**** Provided entries

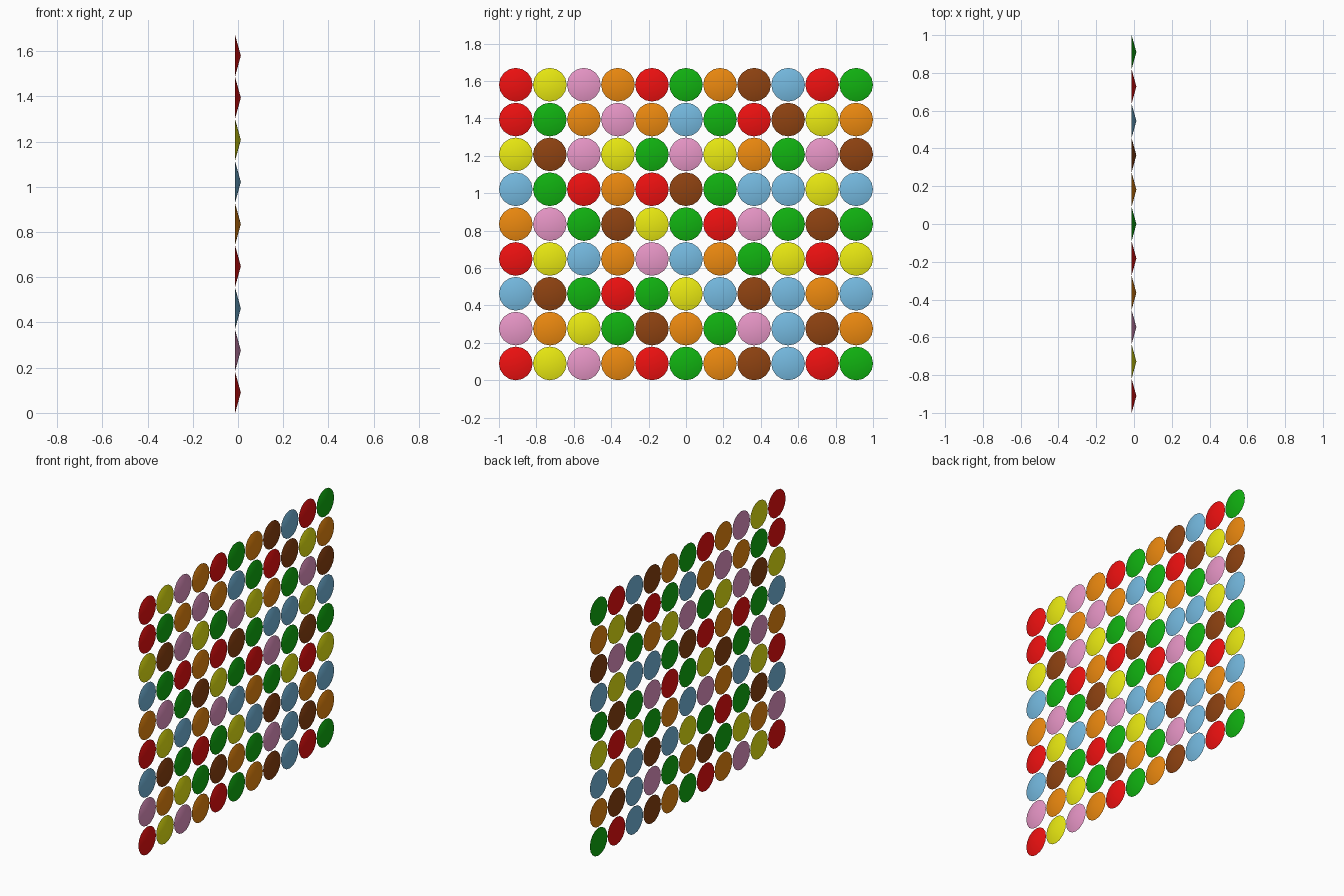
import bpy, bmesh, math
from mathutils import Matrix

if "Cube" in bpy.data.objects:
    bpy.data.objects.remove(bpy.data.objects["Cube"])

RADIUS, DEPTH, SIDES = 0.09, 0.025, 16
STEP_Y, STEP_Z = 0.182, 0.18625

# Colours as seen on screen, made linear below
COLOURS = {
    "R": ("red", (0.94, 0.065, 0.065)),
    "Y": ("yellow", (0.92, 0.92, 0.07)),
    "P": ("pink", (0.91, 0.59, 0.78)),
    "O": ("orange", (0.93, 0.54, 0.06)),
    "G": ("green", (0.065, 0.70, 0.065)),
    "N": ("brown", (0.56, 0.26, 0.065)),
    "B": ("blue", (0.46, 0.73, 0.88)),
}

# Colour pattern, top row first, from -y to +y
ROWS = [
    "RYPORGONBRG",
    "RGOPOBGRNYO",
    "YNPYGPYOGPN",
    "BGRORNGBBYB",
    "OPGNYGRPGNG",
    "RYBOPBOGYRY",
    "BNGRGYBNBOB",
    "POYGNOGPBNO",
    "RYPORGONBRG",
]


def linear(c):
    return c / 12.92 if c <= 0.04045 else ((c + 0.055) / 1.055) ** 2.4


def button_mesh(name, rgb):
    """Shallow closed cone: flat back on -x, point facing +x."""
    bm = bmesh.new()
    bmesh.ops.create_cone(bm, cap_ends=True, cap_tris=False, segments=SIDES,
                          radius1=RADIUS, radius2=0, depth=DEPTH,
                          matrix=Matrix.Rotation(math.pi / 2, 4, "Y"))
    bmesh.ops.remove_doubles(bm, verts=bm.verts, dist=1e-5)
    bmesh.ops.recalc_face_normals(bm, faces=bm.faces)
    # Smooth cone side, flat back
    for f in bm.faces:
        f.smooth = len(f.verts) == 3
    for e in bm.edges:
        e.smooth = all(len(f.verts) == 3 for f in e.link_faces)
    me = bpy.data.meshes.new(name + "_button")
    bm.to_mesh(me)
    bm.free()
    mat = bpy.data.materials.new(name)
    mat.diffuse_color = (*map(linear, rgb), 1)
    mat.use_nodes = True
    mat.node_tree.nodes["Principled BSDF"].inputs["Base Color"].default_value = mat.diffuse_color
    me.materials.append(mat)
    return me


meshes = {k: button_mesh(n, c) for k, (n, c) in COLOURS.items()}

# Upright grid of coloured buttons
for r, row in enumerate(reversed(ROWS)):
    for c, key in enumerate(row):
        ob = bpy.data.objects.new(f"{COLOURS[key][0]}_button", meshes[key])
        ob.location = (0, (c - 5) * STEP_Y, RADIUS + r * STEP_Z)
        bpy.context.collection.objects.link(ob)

********

Activity: Repeat all of the entries above word for word and omit the pictures.

Output of the task:
import bpy, bmesh, math
from mathutils import Matrix

if "Cube" in bpy.data.objects:
    bpy.data.objects.remove(bpy.data.objects["Cube"])

RADIUS, DEPTH, SIDES = 0.09, 0.025, 16
STEP_Y, STEP_Z = 0.182, 0.18625

# Colours as seen on screen, made linear below
COLOURS = {
    "R": ("red", (0.94, 0.065, 0.065)),
    "Y": ("yellow", (0.92, 0.92, 0.07)),
    "P": ("pink", (0.91, 0.59, 0.78)),
    "O": ("orange", (0.93, 0.54, 0.06)),
    "G": ("green", (0.065, 0.70, 0.065)),
    "N": ("brown", (0.56, 0.26, 0.065)),
    "B": ("blue", (0.46, 0.73, 0.88)),
}

# Colour pattern, top row first, from -y to +y
ROWS = [
    "RYPORGONBRG",
    "RGOPOBGRNYO",
    "YNPYGPYOGPN",
    "BGRORNGBBYB",
    "OPGNYGRPGNG",
    "RYBOPBOGYRY",
    "BNGRGYBNBOB",
    "POYGNOGPBNO",
    "RYPORGONBRG",
]


def linear(c):
    return c / 12.92 if c <= 0.04045 else ((c + 0.055) / 1.055) ** 2.4


def button_mesh(name, rgb):
    """Shallow closed cone: flat back on -x, point facing +x."""
    bm = bmesh.new()
    bmesh.ops.create_cone(bm, cap_ends=True, cap_tris=False, segments=SIDES,
                          radius1=RADIUS, radius2=0, depth=DEPTH,
                          matrix=Matrix.Rotation(math.pi / 2, 4, "Y"))
    bmesh.ops.remove_doubles(bm, verts=bm.verts, dist=1e-5)
    bmesh.ops.recalc_face_normals(bm, faces=bm.faces)
    # Smooth cone side, flat back
    for f in bm.faces:
        f.smooth = len(f.verts) == 3
    for e in bm.edges:
        e.smooth = all(len(f.verts) == 3 for f in e.link_faces)
    me = bpy.data.meshes.new(name + "_button")
    bm.to_mesh(me)
    bm.free()
    mat = bpy.data.materials.new(name)
    mat.diffuse_color = (*map(linear, rgb), 1)
    mat.use_nodes = True
    mat.node_tree.nodes["Principled BSDF"].inputs["Base Color"].default_value = mat.diffuse_color
    me.materials.append(mat)
    return me


meshes = {k: button_mesh(n, c) for k, (n, c) in COLOURS.items()}

# Upright grid of coloured buttons
for r, row in enumerate(reversed(ROWS)):
    for c, key in enumerate(row):
        ob = bpy.data.objects.new(f"{COLOURS[key][0]}_button", meshes[key])
        ob.location = (0, (c - 5) * STEP_Y, RADIUS + r * STEP_Z)
        bpy.context.collection.objects.link(ob)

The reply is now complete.